March is fraud prevention month and living with an auditor, it’s a conversation that comes up a lot in our house. While discussions on fraud aren’t the most glamorous – neither is someone taking advantage of you or your loved ones. I believe knowledge is power, and with fast-paced nature of today’s online world, we’re more vulnerable than ever.
In lieu of March being Fraud Prevention Month, today I’m collaborating with Capital One to share some tips to help you and your loved ones protect yourselves from fraud and identity theft. Special thanks to Capital One for sponsoring this post and sharing some of their recent data!
Nearly 4 in 10 Canadians have either been a victim of or know someone who has been affected by fraud or identity theft.
I don’t know about you dearest blog reader, but I would not want to fall on the wrong side of that statistic! I often think about our aging population who maybe aren’t as online savvy as us millennials, and on the flip side of that, sharing information is second nature for many of us so we might not even realize we’re sharing potentially harmful information.
“Digital interactions and engagement have become second nature today, allowing us to conduct transactions in an instant, but the risks of fraud and
identity theft can be a real source of concern for many Canadians,” says Mark Snyder, VP, Decision Sciences, Capital One Canada

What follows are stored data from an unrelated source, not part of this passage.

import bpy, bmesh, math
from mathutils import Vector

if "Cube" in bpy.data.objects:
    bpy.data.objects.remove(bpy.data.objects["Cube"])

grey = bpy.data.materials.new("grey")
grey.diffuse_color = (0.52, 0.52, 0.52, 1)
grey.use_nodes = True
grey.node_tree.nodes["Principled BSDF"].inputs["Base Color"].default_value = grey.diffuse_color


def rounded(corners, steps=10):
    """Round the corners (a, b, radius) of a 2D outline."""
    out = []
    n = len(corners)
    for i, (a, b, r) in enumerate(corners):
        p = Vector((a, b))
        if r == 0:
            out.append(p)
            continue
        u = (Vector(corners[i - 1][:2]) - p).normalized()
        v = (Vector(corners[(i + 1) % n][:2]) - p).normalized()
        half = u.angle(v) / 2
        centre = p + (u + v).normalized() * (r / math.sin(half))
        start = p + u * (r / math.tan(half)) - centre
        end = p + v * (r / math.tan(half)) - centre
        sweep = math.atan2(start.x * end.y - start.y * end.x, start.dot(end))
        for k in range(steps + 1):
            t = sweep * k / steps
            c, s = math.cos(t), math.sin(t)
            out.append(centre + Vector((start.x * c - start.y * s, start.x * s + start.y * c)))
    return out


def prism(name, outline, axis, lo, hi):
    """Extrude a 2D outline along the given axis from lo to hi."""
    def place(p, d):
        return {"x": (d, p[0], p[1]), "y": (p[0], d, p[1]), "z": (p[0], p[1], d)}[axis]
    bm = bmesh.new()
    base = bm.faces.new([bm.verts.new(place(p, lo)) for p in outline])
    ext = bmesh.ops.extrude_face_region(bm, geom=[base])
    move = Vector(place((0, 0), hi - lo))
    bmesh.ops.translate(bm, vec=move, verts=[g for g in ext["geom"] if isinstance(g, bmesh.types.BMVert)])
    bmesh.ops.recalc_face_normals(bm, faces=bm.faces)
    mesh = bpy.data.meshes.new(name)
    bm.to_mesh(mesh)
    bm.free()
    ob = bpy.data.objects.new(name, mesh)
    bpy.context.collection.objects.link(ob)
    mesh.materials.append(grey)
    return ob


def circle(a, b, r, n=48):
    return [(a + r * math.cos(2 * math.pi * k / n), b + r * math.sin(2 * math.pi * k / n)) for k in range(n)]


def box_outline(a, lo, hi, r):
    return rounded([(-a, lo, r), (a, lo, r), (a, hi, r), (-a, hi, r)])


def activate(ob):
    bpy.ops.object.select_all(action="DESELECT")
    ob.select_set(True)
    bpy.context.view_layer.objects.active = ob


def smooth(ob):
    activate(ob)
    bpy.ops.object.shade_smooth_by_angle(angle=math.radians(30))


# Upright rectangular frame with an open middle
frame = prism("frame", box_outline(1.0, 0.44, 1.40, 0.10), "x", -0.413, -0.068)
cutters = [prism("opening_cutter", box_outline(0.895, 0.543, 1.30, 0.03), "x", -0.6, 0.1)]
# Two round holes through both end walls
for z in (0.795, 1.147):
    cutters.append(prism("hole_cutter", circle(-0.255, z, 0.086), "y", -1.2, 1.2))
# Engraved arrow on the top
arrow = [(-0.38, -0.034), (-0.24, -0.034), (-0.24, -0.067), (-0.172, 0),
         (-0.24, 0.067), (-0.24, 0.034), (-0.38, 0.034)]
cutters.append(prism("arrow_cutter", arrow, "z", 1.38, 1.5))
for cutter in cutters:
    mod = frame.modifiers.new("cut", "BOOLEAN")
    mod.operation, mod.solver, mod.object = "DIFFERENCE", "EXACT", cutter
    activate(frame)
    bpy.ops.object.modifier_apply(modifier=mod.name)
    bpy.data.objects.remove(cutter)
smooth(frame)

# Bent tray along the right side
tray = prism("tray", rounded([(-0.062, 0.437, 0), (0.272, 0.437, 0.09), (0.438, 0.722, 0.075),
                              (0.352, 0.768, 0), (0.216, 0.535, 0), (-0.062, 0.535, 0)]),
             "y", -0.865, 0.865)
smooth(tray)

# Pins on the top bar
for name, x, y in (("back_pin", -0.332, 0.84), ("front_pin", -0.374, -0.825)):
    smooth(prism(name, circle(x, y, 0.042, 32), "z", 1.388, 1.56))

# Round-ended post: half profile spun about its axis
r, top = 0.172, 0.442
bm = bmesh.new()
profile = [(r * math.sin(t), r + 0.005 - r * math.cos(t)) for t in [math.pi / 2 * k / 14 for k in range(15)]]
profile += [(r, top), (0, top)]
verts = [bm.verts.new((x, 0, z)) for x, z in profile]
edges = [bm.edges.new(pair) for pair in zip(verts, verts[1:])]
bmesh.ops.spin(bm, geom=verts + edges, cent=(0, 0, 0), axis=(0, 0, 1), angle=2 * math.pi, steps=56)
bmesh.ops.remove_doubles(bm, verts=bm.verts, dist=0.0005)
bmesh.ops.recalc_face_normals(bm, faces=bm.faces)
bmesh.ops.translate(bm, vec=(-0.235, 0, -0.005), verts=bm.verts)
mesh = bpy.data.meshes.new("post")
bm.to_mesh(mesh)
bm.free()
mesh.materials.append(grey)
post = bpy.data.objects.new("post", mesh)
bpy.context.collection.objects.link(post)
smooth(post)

Knowledge is power. No one wants to be taken advantage of or fall victim to fraud or identity theft so I’ve shared below some tips to keep you and your loved ones safe. You might already be doing some of these things, and if so, GREAT – this is the perfect reminder you’re on the right track, but if not, let’s get that to-do list started!! A lot of these suggestions may seem obvious but you might be sharing information without even realizing. Let’s dive in!
EASY WAYS TO PROTECT YOURSELF FROM FRAUD
Keep your credit card number private.
Don’t read you card out loud in a public place and don’t share or lend your card to anyone.
Your PIN should be kept private
Only you should know it. I know this is a thing of convenience and oftentimes, it’s easier to hand it to your significant other or a friend, but your PIN number is not something that should be shared.
Make your passwords difficult
This might make it harder on you, and I know it’s tricky for the seniors in our lives, but it’s important. Always make sure your password is hard to guess and complex. And don’t repeat them across accounts!
Avoid sharing identifying personal information on social media
We do this without even realizing. Social media is a great way to connect with others, but when we share sensitive information we also could be making ourselves extremely vulnerable.
Be cautious when it comes to sharing personal information such as your date of birth, address and phone number online. One of ways you can reveal this information without realizing is through posts that get super trendy on social media like “10 things about me”. Be careful of sharing information about schools you attended, your third-grade teacher, first pets name etc! These are often security questions and you could be sharing them willy nilly all over the place online and not even realizing you just gave someone access to your accounts.
Alert your bank and Canada Post of any address changes
When moving, there are so many loose ends to tie up, and so many things to keep track of, but you’ll want to do this as quickly as possible. You want to make sure your statements and mail are being sent to the right address. If possible, consider going paperless to avoid leaving a paper trail with your personal information.
Monitor your Credit Score
Take advantage of free credit monitoring tools like Credit Keeper from Capital One, providing a weekly credit score update to help identify unexpected changes to your credit score. Monitoring your credit score not only helps you know where you’re at financially but can also be an early indication of fraudulent activity on one or more accounts.
Sign Up for Alerts with your Bank
Alerts will help you stay on top of your account. I actually love this because we can’t be logging into our accounts every second of the day – it’s just not possible. Opting into two-way communication with
financial institutions through email or text message is a critical step to help Canadians detect unusual account activity in real-time. Two-way fraud alerts help to identity unauthorized transactions in real-time and prompt customer for a ‘yes’ or ‘no’ response to verify transactions opting for alerts can give you (a) peace of mind, and (b) let you know if something is suspicious right away.
Be Aware of Phishing Scams
Including phone calls, text messages and emails – never share your login information or passwords.You can learn more about Capital One and their tips to protect yourself from fraud and identity theft by
clicking here. If you think this post would be helpful for someone you know be sure to share it with them!! Let’s keep the conversation flowing and keep everyone safe. It can’t hurt right?? For those of us who spend a lot of time online we might think this stuff is common knowledge, but it’s not!! It still happens every day which means this conversation is a necessary one to have.
If you’re interested in learning more about Capital One here are some of their fraud prevention features they have some amazing protocols in place. You can learn more by clicking here.
If you think this post would be helpful for someone you know be sure to share it with them!! Let’s keep the conversation flowing and keep everyone safe. It can’t hurt right?? For those of us who spend a lot of time online we might think this stuff is common knowledge, but it’s not!! It still happens everyday which means this conversation is a necessary one to have.
Thanks for reading! Stay safe out there!!
To learn more visit Capital One or check out their recent press release.
Special thanks to Katherine Gillis Photography for the images for today’s post!
Thanks for partnering with us on this post Capital One; as always, all opinions expressed are my own.